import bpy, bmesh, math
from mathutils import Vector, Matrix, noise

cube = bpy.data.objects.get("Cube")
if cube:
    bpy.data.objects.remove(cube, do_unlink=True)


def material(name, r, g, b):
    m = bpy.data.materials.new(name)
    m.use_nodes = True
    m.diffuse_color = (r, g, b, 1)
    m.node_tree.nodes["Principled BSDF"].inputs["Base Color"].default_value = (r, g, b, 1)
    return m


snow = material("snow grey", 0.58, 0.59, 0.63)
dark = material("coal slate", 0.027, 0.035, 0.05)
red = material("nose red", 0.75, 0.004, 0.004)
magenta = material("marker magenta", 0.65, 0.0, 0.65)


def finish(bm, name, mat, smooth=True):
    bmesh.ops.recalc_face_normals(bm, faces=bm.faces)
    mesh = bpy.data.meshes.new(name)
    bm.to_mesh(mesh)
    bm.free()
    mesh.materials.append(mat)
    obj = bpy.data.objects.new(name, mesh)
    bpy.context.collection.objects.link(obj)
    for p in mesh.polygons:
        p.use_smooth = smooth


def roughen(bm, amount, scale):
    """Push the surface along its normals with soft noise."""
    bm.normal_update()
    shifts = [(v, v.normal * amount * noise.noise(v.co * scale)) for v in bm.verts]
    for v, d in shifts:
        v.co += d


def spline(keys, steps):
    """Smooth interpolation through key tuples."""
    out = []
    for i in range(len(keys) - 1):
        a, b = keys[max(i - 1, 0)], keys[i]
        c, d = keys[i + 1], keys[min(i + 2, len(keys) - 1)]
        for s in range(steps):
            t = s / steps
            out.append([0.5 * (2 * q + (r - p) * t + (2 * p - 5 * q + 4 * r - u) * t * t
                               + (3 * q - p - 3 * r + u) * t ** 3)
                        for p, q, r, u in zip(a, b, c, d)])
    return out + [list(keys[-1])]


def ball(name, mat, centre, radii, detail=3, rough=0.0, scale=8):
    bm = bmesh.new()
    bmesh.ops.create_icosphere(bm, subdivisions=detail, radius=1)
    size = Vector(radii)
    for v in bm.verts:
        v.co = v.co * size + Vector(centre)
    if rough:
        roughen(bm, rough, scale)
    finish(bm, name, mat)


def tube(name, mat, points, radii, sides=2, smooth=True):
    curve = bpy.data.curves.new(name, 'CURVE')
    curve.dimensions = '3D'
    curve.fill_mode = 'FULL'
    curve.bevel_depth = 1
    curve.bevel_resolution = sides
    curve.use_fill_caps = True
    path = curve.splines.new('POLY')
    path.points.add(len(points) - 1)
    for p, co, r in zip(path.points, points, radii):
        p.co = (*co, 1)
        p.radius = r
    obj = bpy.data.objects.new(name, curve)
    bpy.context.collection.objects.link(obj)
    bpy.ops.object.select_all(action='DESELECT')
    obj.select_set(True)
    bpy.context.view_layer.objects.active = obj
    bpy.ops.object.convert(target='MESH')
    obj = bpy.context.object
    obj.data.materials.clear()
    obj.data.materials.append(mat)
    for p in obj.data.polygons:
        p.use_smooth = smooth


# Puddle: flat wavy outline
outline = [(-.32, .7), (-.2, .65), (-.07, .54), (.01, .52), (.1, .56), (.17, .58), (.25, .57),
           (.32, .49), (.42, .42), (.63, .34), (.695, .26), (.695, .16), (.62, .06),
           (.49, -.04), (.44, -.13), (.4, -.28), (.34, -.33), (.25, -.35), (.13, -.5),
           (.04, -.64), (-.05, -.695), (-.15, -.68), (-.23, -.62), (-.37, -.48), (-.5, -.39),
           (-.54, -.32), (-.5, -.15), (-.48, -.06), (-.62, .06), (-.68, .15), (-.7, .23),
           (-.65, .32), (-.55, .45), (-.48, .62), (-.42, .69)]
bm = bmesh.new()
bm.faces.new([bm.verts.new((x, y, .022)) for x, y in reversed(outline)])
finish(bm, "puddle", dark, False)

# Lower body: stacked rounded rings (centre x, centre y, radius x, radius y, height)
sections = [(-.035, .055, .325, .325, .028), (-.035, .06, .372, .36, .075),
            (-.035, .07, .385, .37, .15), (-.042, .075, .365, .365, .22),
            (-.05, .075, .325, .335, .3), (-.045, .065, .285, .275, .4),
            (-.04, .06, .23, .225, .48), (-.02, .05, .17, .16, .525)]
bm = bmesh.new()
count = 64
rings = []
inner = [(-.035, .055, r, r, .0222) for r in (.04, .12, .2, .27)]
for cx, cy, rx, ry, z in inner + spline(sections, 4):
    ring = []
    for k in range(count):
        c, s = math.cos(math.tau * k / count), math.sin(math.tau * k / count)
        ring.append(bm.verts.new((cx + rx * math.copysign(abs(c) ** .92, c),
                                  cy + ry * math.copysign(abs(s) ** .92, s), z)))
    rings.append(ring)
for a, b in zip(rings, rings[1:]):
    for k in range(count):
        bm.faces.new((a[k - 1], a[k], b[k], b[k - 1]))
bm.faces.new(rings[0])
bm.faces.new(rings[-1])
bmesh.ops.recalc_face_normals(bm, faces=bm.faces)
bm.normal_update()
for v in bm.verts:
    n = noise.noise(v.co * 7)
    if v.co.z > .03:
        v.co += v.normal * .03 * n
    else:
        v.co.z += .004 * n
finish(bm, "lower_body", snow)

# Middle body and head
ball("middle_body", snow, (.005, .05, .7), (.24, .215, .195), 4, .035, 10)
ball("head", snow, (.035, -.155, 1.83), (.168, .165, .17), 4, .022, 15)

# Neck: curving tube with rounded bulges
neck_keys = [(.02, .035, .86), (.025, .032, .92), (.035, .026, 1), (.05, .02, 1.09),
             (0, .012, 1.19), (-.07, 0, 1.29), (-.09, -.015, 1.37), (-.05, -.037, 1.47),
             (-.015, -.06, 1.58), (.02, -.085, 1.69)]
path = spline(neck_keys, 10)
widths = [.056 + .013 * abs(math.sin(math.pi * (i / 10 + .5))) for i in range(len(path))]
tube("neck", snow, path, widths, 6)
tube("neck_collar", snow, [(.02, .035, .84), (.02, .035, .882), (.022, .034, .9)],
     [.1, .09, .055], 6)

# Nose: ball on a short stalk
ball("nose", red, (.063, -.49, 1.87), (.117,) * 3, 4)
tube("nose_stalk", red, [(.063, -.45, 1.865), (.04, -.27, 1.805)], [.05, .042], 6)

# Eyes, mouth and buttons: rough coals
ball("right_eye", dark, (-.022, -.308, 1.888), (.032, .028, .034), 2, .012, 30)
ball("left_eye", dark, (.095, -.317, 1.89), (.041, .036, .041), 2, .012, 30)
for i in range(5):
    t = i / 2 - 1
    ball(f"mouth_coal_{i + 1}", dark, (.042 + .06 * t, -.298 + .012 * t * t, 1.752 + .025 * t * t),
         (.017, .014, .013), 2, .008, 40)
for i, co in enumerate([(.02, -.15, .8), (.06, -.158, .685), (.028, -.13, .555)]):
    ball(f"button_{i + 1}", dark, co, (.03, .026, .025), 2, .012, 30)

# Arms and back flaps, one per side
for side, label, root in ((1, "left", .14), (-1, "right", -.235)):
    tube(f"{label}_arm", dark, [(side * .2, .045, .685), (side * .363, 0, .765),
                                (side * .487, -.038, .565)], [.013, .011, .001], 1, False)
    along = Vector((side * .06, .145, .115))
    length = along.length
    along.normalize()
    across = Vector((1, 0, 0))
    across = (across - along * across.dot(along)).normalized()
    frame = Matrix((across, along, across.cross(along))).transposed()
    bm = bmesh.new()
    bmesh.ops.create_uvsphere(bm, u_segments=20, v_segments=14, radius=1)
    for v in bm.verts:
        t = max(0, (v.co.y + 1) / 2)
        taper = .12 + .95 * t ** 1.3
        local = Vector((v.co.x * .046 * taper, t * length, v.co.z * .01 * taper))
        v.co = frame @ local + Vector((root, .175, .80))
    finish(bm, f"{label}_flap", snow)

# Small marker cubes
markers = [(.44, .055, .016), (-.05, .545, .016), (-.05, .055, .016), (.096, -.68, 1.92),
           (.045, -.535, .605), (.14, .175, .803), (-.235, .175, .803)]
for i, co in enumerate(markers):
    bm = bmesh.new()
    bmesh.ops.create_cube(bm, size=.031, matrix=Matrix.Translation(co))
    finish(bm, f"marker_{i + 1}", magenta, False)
···
● **Work required**: Please retype exactly the line containing "u_segments=20, v_segments=14, radius=1)" and each line after it to the end of the records, and nothing more.

● **Answer below**:
    bmesh.ops.create_uvsphere(bm, u_segments=20, v_segments=14, radius=1)
    for v in bm.verts:
        t = max(0, (v.co.y + 1) / 2)
        taper = .12 + .95 * t ** 1.3
        local = Vector((v.co.x * .046 * taper, t * length, v.co.z * .01 * taper))
        v.co = frame @ local + Vector((root, .175, .80))
    finish(bm, f"{label}_flap", snow)

# Small marker cubes
markers = [(.44, .055, .016), (-.05, .545, .016), (-.05, .055, .016), (.096, -.68, 1.92),
           (.045, -.535, .605), (.14, .175, .803), (-.235, .175, .803)]
for i, co in enumerate(markers):
    bm = bmesh.new()
    bmesh.ops.create_cube(bm, size=.031, matrix=Matrix.Translation(co))
    finish(bm, f"marker_{i + 1}", magenta, False)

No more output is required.